Information shown Start Marker

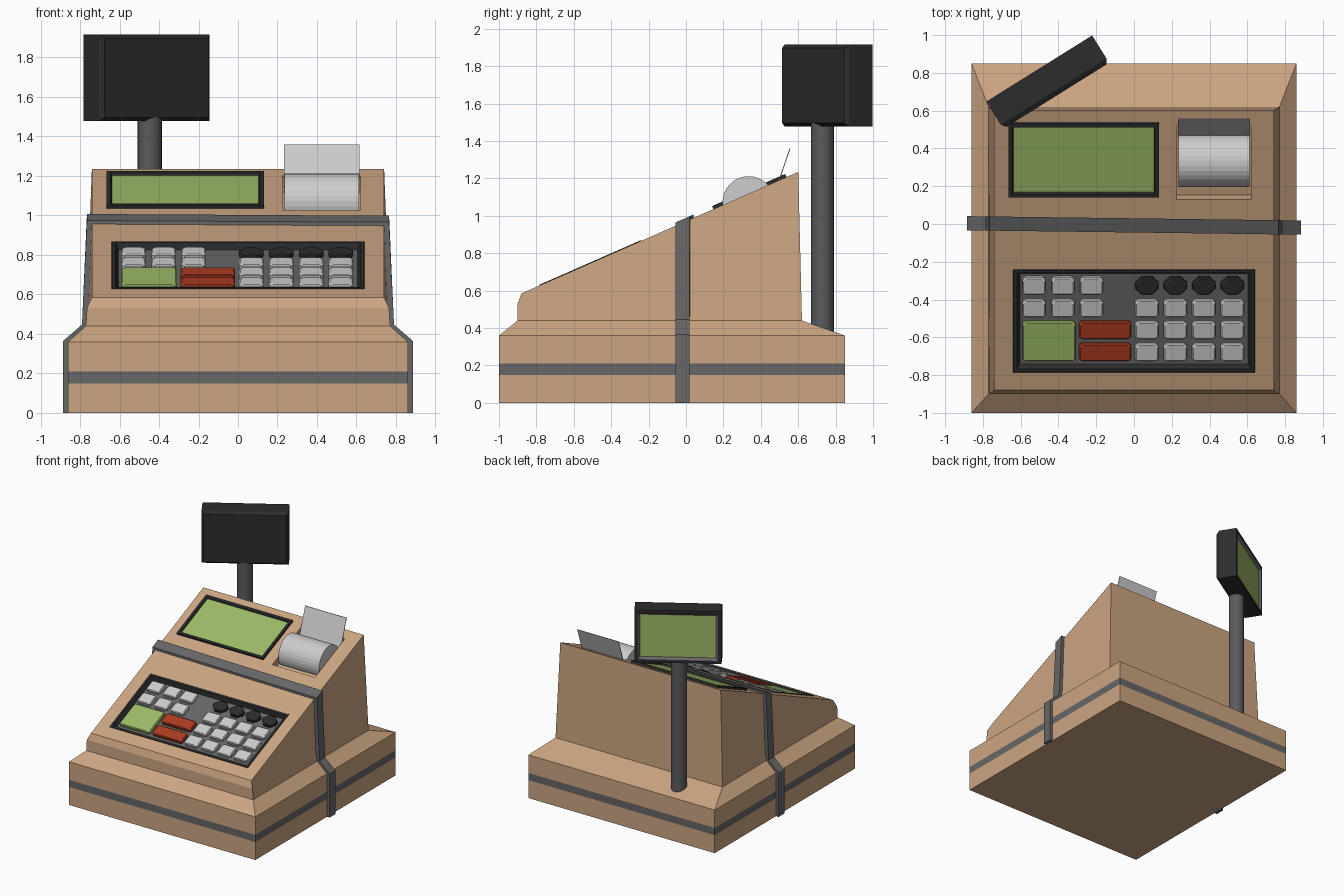
import bpy, bmesh, math
from mathutils import Matrix, Vector

if "Cube" in bpy.data.objects:
    bpy.data.objects.remove(bpy.data.objects["Cube"])


def srgb(c):
    return tuple((v / 255 / 12.92) if v < 10 else ((v / 255 + 0.055) / 1.055) ** 2.4 for v in c) + (1,)


MATS = {}
for mat_name, rgb in {"tan": (204, 165, 130), "grey": (103, 103, 103), "black": (44, 44, 44),
                      "pole_grey": (92, 90, 92), "light_grey": (205, 205, 205),
                      "green": (158, 187, 104), "red": (170, 58, 32)}.items():
    MATS[mat_name] = bpy.data.materials.new(mat_name)
    MATS[mat_name].diffuse_color = srgb(rgb)

# Sloped console top: z along y, and a frame lying on it (local z = normal)
Y0, Z0, Y1, Z1 = -0.88, 0.585, 0.60, 1.235
ANG = math.atan2(Z1 - Z0, Y1 - Y0)


def slope(y):
    return Z0 + (y - Y0) * math.tan(ANG)


SLOPE = Matrix.Translation((0, 0, slope(0))) @ Matrix.Rotation(ANG, 4, 'X')


def finish(name, bm, mats):
    bmesh.ops.recalc_face_normals(bm, faces=bm.faces)
    me = bpy.data.meshes.new(name)
    bm.to_mesh(me)
    bm.free()
    for m in mats:
        me.materials.append(MATS[m])
    ob = bpy.data.objects.new(name, me)
    bpy.context.collection.objects.link(ob)
    return ob


def rect(x0, x1, y0, y1, z, cut=0.0):
    """Rectangle loop, with optional cut corners."""
    if cut == 0:
        return [(x0, y0, z), (x1, y0, z), (x1, y1, z), (x0, y1, z)]
    c = cut
    return [(x0 + c, y0, z), (x1 - c, y0, z), (x1, y0 + c, z), (x1, y1 - c, z),
            (x1 - c, y1, z), (x0 + c, y1, z), (x0, y1 - c, z), (x0, y0 + c, z)]


def loft(name, loops, bands, start=None, end=None, matrix=Matrix()):
    """Join loops with quads; bands gives a colour per gap, start/end cap colours."""
    used = list(dict.fromkeys([m for m in bands + [start, end] if m]))
    bm = bmesh.new()
    rows = [[bm.verts.new(matrix @ Vector(p)) for p in lp] for lp in loops]
    n = len(loops[0])
    for a, b, m in zip(rows, rows[1:], bands):
        for i in range(n):
            f = bm.faces.new((a[i], a[(i + 1) % n], b[(i + 1) % n], b[i]))
            f.material_index = used.index(m)
    for row, m in ((rows[0], start), (rows[-1], end)):
        if m:
            bm.faces.new(row).material_index = used.index(m)
    return finish(name, bm, used)


def on_slope(x0, x1, y0, y1, h, inset=0.0, cut=0.0):
    """Loop on the sloped top, y given in world units."""
    k = math.cos(ANG)
    return rect(x0 + inset, x1 - inset, y0 / k + inset, y1 / k - inset, h, cut)


def cylinder(name, mat, radius, length, sides, matrix):
    bm = bmesh.new()
    bmesh.ops.create_cone(bm, cap_ends=True, segments=sides, radius1=radius, radius2=radius,
                          depth=length, matrix=matrix)
    return finish(name, bm, [mat])


# Drawer base with grey stripe and chamfered top
loft("base", [rect(-.86, .86, -1, .85, z) for z in (0, .15, .21, .36)] + [rect(-.77, .77, -.90, .62, .44)],
     ["tan", "grey", "tan", "tan"], "tan", "tan")

# Console body: side profile (y, z, half width)
profile = [(-.90, .44, .77), (-.90, .53, .765), (Y0, Z0, .74), (Y1, Z1, .74), (.62, .44, .77)]
body = loft("console_body", [[(s * w, y, z) for y, z, w in profile] for s in (-1, 1)],
            ["tan"], "tan", "tan")

# Recesses for keypad and paper roll
KEYPAD = (-.64, .64, -.785, -.24)
TRAY = (.225, .62, .13, .52)
for area, depth in ((KEYPAD, .034), (TRAY, .06)):
    cutter = loft("cutter", [on_slope(*area, h) for h in (-depth, .1)], ["tan"], "tan", "tan", SLOPE)
    cutter.hide_render = True
    mod = body.modifiers.new("recess", 'BOOLEAN')
    mod.operation, mod.solver, mod.object = 'DIFFERENCE', 'EXACT', cutter
    bpy.context.view_layer.objects.active = body
    bpy.ops.object.modifier_apply(modifier="recess")
    bpy.data.objects.remove(cutter)

# Keypad frame and floor
loft("keypad_panel", [on_slope(*KEYPAD, .0), on_slope(*KEYPAD, .004, .003), on_slope(*KEYPAD, .004, .02),
                      on_slope(*KEYPAD, -.03, .036)], ["black"] * 3, None, "grey", SLOPE)


def key(name, mat, x0, x1, y0, y1, cut):
    area = (x0, x1, y0, y1)
    loft(name, [on_slope(*area, -.031, 0, cut), on_slope(*area, -.009, 0, cut),
                on_slope(*area, -.004, .006, cut)], [mat] * 2, None, mat, SLOPE)


# Keys
rows = [(-.378, -.288), (-.497, -.407), (-.612, -.522), (-.73, -.64)]
for r, (ya, yb) in enumerate(rows):
    for c in range(4):
        x = .006 + c * .151
        key("function_key" if r == 0 else "number_key", "black" if r == 0 else "light_grey",
            x, x + .124, ya, yb, .034 if r == 0 else .014)
    if r < 2:
        for c in range(3):
            x = -.59 + c * .152
            key("side_key", "light_grey", x, x + .122, ya, yb, .014)
    else:
        key("red_key", "red", -.29, -.015, ya, yb, .012)
key("enter_key", "green", -.59, -.31, -.73, -.522, .012)

# Operator screen on the slope
SCREEN = (-.665, .132, .147, .537)
loft("operator_screen", [on_slope(*SCREEN, -.002), on_slope(*SCREEN, .018), on_slope(*SCREEN, .018, .02),
                         on_slope(*SCREEN, .006, .027)], ["black"] * 3, None, "green", SLOPE)

# Paper roll and printed strip
cylinder("paper_roll", "light_grey", .14, .375, 32,
         Matrix.Translation((.424, .335, 1.072)) @ Matrix.Rotation(math.pi / 2, 4, 'Y'))
loft("paper_strip", [rect(.232, .614, y, y + .005, z) for y, z in ((.465, 1.10), (.553, 1.36))],
     ["light_grey"], "light_grey", "light_grey")

# Strap running over the body, slightly skewed
outer = [(.885, 0), (.885, .365), (.79, .447), (.765, .018)]
inner = [(.85, 0), (.85, .35), (.755, .42), (.73, -.02)]


def strap_loop(half, y):
    right = [(x, y - .013 * x, z) for x, z in half]
    left = [(-x, y + .013 * x, z) for x, z in reversed(half)]
    pts = right + left
    for i in (3, 4):  # top corners follow the slope
        px, py, h = pts[i]
        pts[i] = (px, py, slope(py) + h)
    return pts


bm = bmesh.new()
loops = [[bm.verts.new(p) for p in strap_loop(half, y)]
         for half, y in ((outer, -.045), (outer, .03), (inner, .03), (inner, -.045))]
for a, b in zip(loops, loops[1:] + loops[:1]):
    for i in range(7):
        bm.faces.new((a[i], a[i + 1], b[i + 1], b[i]))
for i in (0, 7):
    bm.faces.new([lp[i] for lp in loops])
finish("strap", bm, ["grey"])

# Customer display pole
pole = cylinder("display_pole", "pole_grey", .061, 1.16, 24, Matrix.Translation((-.447, .73, .95)))
bpy.ops.object.select_all(action='DESELECT')
pole.select_set(True)
bpy.context.view_layer.objects.active = pole
bpy.ops.object.shade_smooth_by_angle(angle=math.radians(40))

# Customer display, screen turned to the back left
turn = (Matrix.Translation((-.457, .752, 1.697)) @ Matrix.Rotation(math.radians(212), 4, 'Z')
        @ Matrix.Rotation(math.pi / 2, 4, 'X'))


def disp(inset, z):
    return rect(-.33 + inset, .33 - inset, -.218 + inset, .218 - inset, z)


loft("customer_display", [disp(.018, -.086), disp(0, -.06), disp(0, .084), disp(.022, .084),
                          disp(.042, .066)], ["black"] * 3 + ["grey"], "black", "green", turn)

for m in bpy.data.materials:
    if m.users and not m.is_grease_pencil:
        m.use_nodes = True
        m.node_tree.nodes["Principled BSDF"].inputs["Base Color"].default_value = m.diffuse_color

Information shown End Marker

**Work instructions**: Find the word "faces" in the data and show each line that holds it.

**Written solution**:
    bmesh.ops.recalc_face_normals(bm, faces=bm.faces)
            f = bm.faces.new((a[i], a[(i + 1) % n], b[(i + 1) % n], b[i]))
            bm.faces.new(row).material_index = used.index(m)
        bm.faces.new((a[i], a[i + 1], b[i + 1], b[i]))
    bm.faces.new([lp[i] for lp in loops])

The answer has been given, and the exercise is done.